Originally posted on the OUPBlog on 26th June, 2014
Lesbian, Gay, Bisexual, and Transgender Pride Month (LGBT Pride Month) is celebrated each year in the month of June to honour the 1969 Stonewall riots in Manhattan. This commemorative month recognizes the impact that lesbian, gay, bisexual and transgender individuals have had on history locally, nationally, and internationally.
At Oxford University Press we are marking Gay Pride month by making a selection of engaging and relevant scholarly articles free to read on Oxford Scholarship Online. These chapters broaden the scope of LGBT scholarship by taking a psychological approach to sexuality, examining the arguments of biological difference, and generating important debates on the psychological impact of society’s treatment of minority sexualities.
What determines an individual’s sexual orientation? Is it biological, environmental, or perhaps a combination of the two? This chapter analyses the argument that sexuality is biologically-determined, carefully weighing the purported evidence, whilst still giving due respect to the often-fluid spectrum of human sexuality throughout the history of our species.
Being “different” at school can often single a student out for harassment and abuse from their fellow pupils – whether they be of a “different” religion, race, sexuality, or special needs.
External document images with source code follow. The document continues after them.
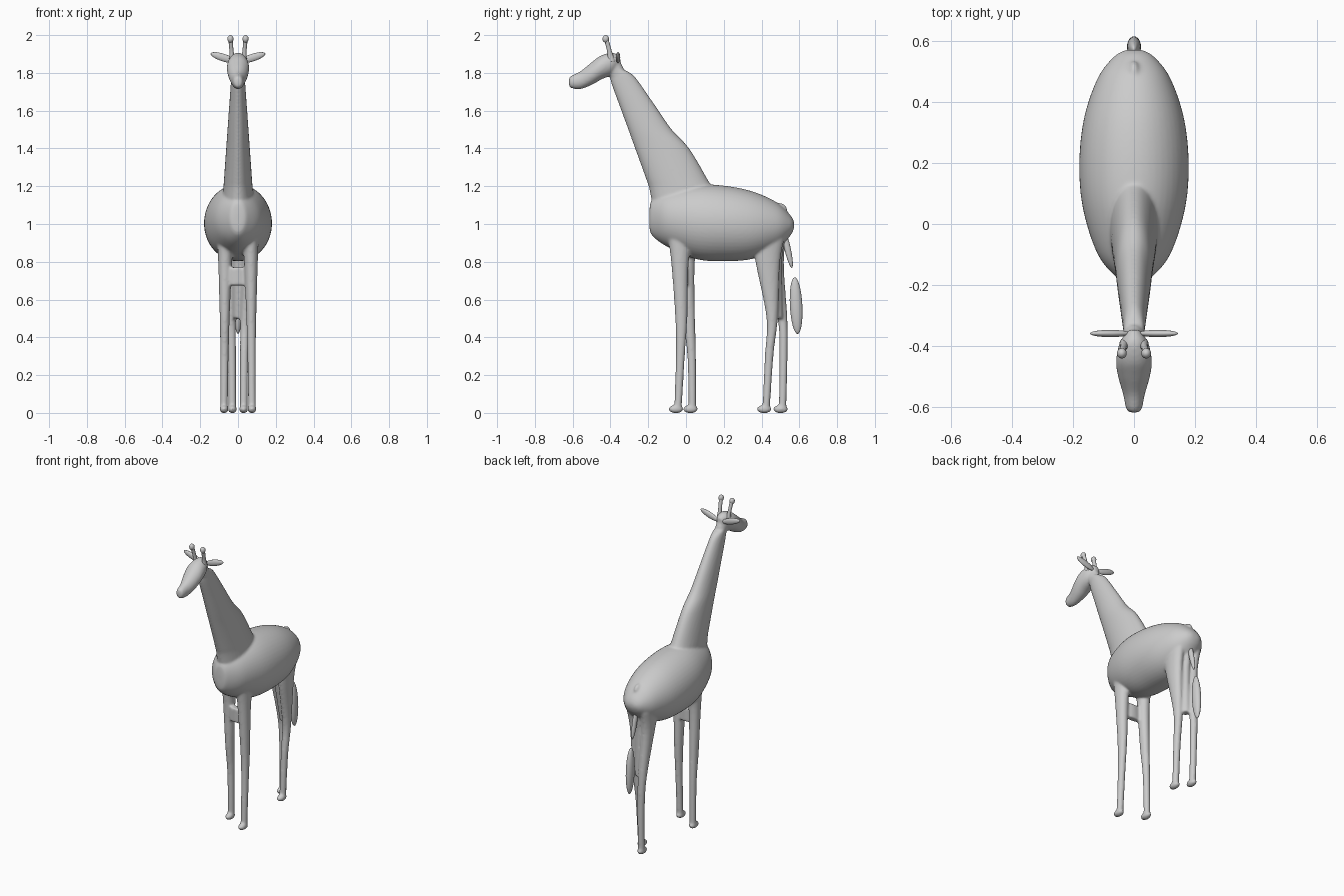
import bpy, bmesh, math
from mathutils import Vector, Matrix

if "Cube" in bpy.data.objects:
    bpy.data.objects.remove(bpy.data.objects["Cube"])

grey = bpy.data.materials.new("plain grey")
grey.diffuse_color = (0.6, 0.6, 0.6, 1)
grey.use_nodes = True
grey.node_tree.nodes["Principled BSDF"].inputs["Base Color"].default_value = grey.diffuse_color


def finish(name, bm):
    bmesh.ops.recalc_face_normals(bm, faces=bm.faces)
    me = bpy.data.meshes.new(name)
    bm.to_mesh(me)
    bm.free()
    me.materials.append(grey)
    me.shade_smooth()
    ob = bpy.data.objects.new(name, me)
    bpy.context.collection.objects.link(ob)
    return ob


def spline(rows, n=6):
    """Catmull-Rom interpolation of section rows."""
    rows = [Vector(r) for r in rows]
    last = len(rows) - 1
    for i in range(last):
        a, b, c, d = rows[max(i - 1, 0)], rows[i], rows[i + 1], rows[min(i + 2, last)]
        for k in range(n):
            t = k / n
            yield 0.5 * (2 * b + (c - a) * t + (2 * a - 5 * b + 4 * c - d) * t * t
                         + (3 * b - a - 3 * c + d) * t ** 3)
    yield rows[-1]


def loft(name, rows, upright=True, sides=32):
    """Skin ellipses (x, y, z, half width, half depth), level or facing front."""
    side = Vector((1, 0, 0))
    deep = Vector((0, 1, 0)) if upright else Vector((0, 0, 1))
    bm = bmesh.new()
    rings = []
    for x, y, z, w, d in spline(rows):
        angles = [2 * math.pi * i / sides for i in range(sides)]
        rings.append([bm.verts.new(Vector((x, y, z)) + side * w * math.cos(a) + deep * d * math.sin(a))
                      for a in angles])
    for p, q in zip(rings, rings[1:]):
        for i in range(sides):
            j = (i + 1) % sides
            bm.faces.new((p[i], p[j], q[j], q[i]))
    bm.faces.new(rings[0])
    bm.faces.new(rings[-1])
    return finish(name, bm)


def blob(name, centre, radii, axis="X", turn=0):
    """Ellipsoid turned in degrees about one axis."""
    bm = bmesh.new()
    place = (Matrix.Translation(centre) @ Matrix.Rotation(math.radians(turn), 4, axis)
             @ Matrix.Diagonal((*radii, 1)))
    bmesh.ops.create_uvsphere(bm, u_segments=24, v_segments=16, radius=1, matrix=place)
    return finish(name, bm)


parts = []

# Barrel of the body: y, bottom, top; width follows an ellipse
body = []
for y, lo, hi in [(-.194, .99, 1.06), (-.18, .94, 1.13), (-.1, .88, 1.175), (.05, .815, 1.208),
                  (.2, .803, 1.203), (.35, .815, 1.173), (.48, .868, 1.115), (.55, .935, 1.05), (.573, .98, 1.01)]:
    width = .18 * math.sqrt(1 - ((y - .19) / .387) ** 2)
    body.append((0, y, (lo + hi) / 2, width, (hi - lo) / 2))
parts.append(loft("body", body, False, 48))

# Neck: z, front edge, back edge; width tapers evenly
neck = [(0, (f + b) / 2, z, .074 - .071 * (z - 1.24), (b - f) / 2) for z, f, b in [
    (1.05, -.17, .14), (1.18, -.193, .14), (1.24, -.212, .112), (1.4, -.27, .017), (1.5, -.306, -.075),
    (1.62, -.35, -.158), (1.75, -.397, -.248), (1.79, -.4, -.282), (1.812, -.39, -.315)]]
parts.append(loft("neck", neck))
parts.append(blob("nape", (0, -.37, 1.81), (.034, .042, .08), "X", 20))

# Head from nose to crown: y, z, half width, half height
head = [(0, y, z, w, h) for y, z, w, h in [
    (-.62, 1.752, .01, .015), (-.61, 1.752, .025, .032), (-.56, 1.761, .036, .047), (-.5, 1.796, .053, .06),
    (-.45, 1.828, .059, .064), (-.39, 1.85, .047, .057), (-.348, 1.865, .018, .022)]]
parts.append(loft("head", head, False))

# Legs: y and half depth at shared heights; spread and width follow the height
heights = (.95, .8, .5, .3, .015)


def leg(name, side, hind, ys, depths):
    rows = []
    for z, y, d in zip(heights, ys, depths):
        x = .03 + .03 * z * z if hind else .074 - .007 * z
        rows.append((side * x, y, z, .02 + .026 * z * z, d))
    parts.append(loft(name + "_leg", rows, True, 20))
    x, y = rows[-1][:2]
    parts.append(blob(name + "_hoof", (x, y - .01, .02), (.024, .04, .022)))
    return rows


leg("front_right", 1, False, (-.03, -.032, -.025, -.03, -.043), (.07, .047, .032, .024, .02))
leg("front_left", -1, False, (.01, .006, .016, .03, .034), (.07, .041, .032, .023, .02))
hr = leg("hind_right", 1, True, (.44, .433, .456, .44, .424), (.09, .066, .03, .023, .02))
hl = leg("hind_left", -1, True, (.46, .468, .511, .516, .511), (.08, .05, .026, .022, .02))

# Webs of skin joining each pair of legs
web = [(Vector(a) + Vector(b)) / 2 for a, b in zip(hr, hl)][:3]
parts.append(loft("hind_web", web))
parts.append(loft("front_web", [(0, -.012, .77, .05, .024), (0, -.01, .675, .05, .022)]))
# Root of the tail
parts.append(blob("tail_root", (0, .508, 1.088), (.016, .032, .02), "X", -35))

# Fuse everything into one skin with soft joints
bpy.ops.object.select_all(action="DESELECT")
for ob in parts:
    ob.select_set(True)
bpy.context.view_layer.objects.active = parts[0]
bpy.ops.object.join()
skin = bpy.context.object
skin.name = "giraffe_body"
fuse = skin.modifiers.new("fuse", "REMESH")
fuse.mode = "VOXEL"
fuse.voxel_size = .007
soften = skin.modifiers.new("soften", "SMOOTH")
soften.factor = .5
soften.iterations = 8
for m in ("fuse", "soften"):
    bpy.ops.object.modifier_apply(modifier=m)
skin.data.shade_smooth()

# Horns with round tips, and leaf-shaped ears
for name, s in (("right", 1), ("left", -1)):
    loft("horn_" + name, [(s * .03, -.395, 1.86, .018, .022), (s * .034, -.404, 1.91, .011, .013),
                          (s * .04, -.424, 1.985, .012, .012)], True, 16)
    blob("horn_tip_" + name, (s * .04, -.425, 1.98), (.016, .017, .02))
    blob("ear_" + name, (s * .078, -.36, 1.881), (.07, .012, .02), "Y", -s * 18)

# Tail: hanging stub and separate tuft
blob("tail", (0, .535, .88), (.014, .017, .115), "X", 13)
blob("tail_tuft", (0, .583, .568), (.023, .033, .15), "X", 3)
Setting out the ethnic and cultural factors which influence young people’s aggressive toward behaviour at school, this chapter goes on to a detailed examination of homophobia in educational contexts.
Examine the school climates out of which bullying can develop. It argues that an understanding of this is absolutely crucial for analyzing policy innovations and student wellbeing, and goes on to suggest progressive changes in school policies that could create a more positive school climate for LGBT students.
‘Gay-Friendly High Schools’ in The Declining Significance of Homophobia: How Teenage Boys are Redefining Masculinity and Heterosexuality
What makes a high school gay-friendly? Positive changes have occurred not because of institutions, but because of the increasingly-progressive and inclusive attitudes of the students themselves. Whilst this chapter links the findings with other research that documents decreasing homophobia in the Western world, it also urges continual challenging of the victimization of gay youth, and sets out a masculine identity based on inclusivity, and not heteronormative exclusion.
Marriage equality is one of the most hotly-contested social topics currently being debated in Western society, and stirs up passionate arguments from both camps. In ‘Same-Sex Romantic Relationships’, the arguments used by the Conservative Right to prevent marriage equality are examined with empirical evidence. Stereotypically, same-sex relationships are portrayed as being unhappy, maladjusted and promiscuous – is this really the case? Does the legitimizing of same-sex relationships truly have negative social and psychological impacts on society, as opponents of marriage equality often argue?
Trace the conception of prejudices and stereotypes which LGBT people still face today. Providing a useful and contextual history of modern and contemporary depictions of homosexuality, this chapter reviews the changing narratives of queer sexuality – from Cold War fears of communism and sexual perversion, to the move toward liberation and acceptance during the 60s and 70s, right through to the AIDS pandemic of the 1980s and the association of homosexuality with illness and death, and the subsequent panic narratives of the 1990s.
Discover more: Get access to these books, as well as hundreds more OUP Psychology titles, by recommending OSO to your librarian today.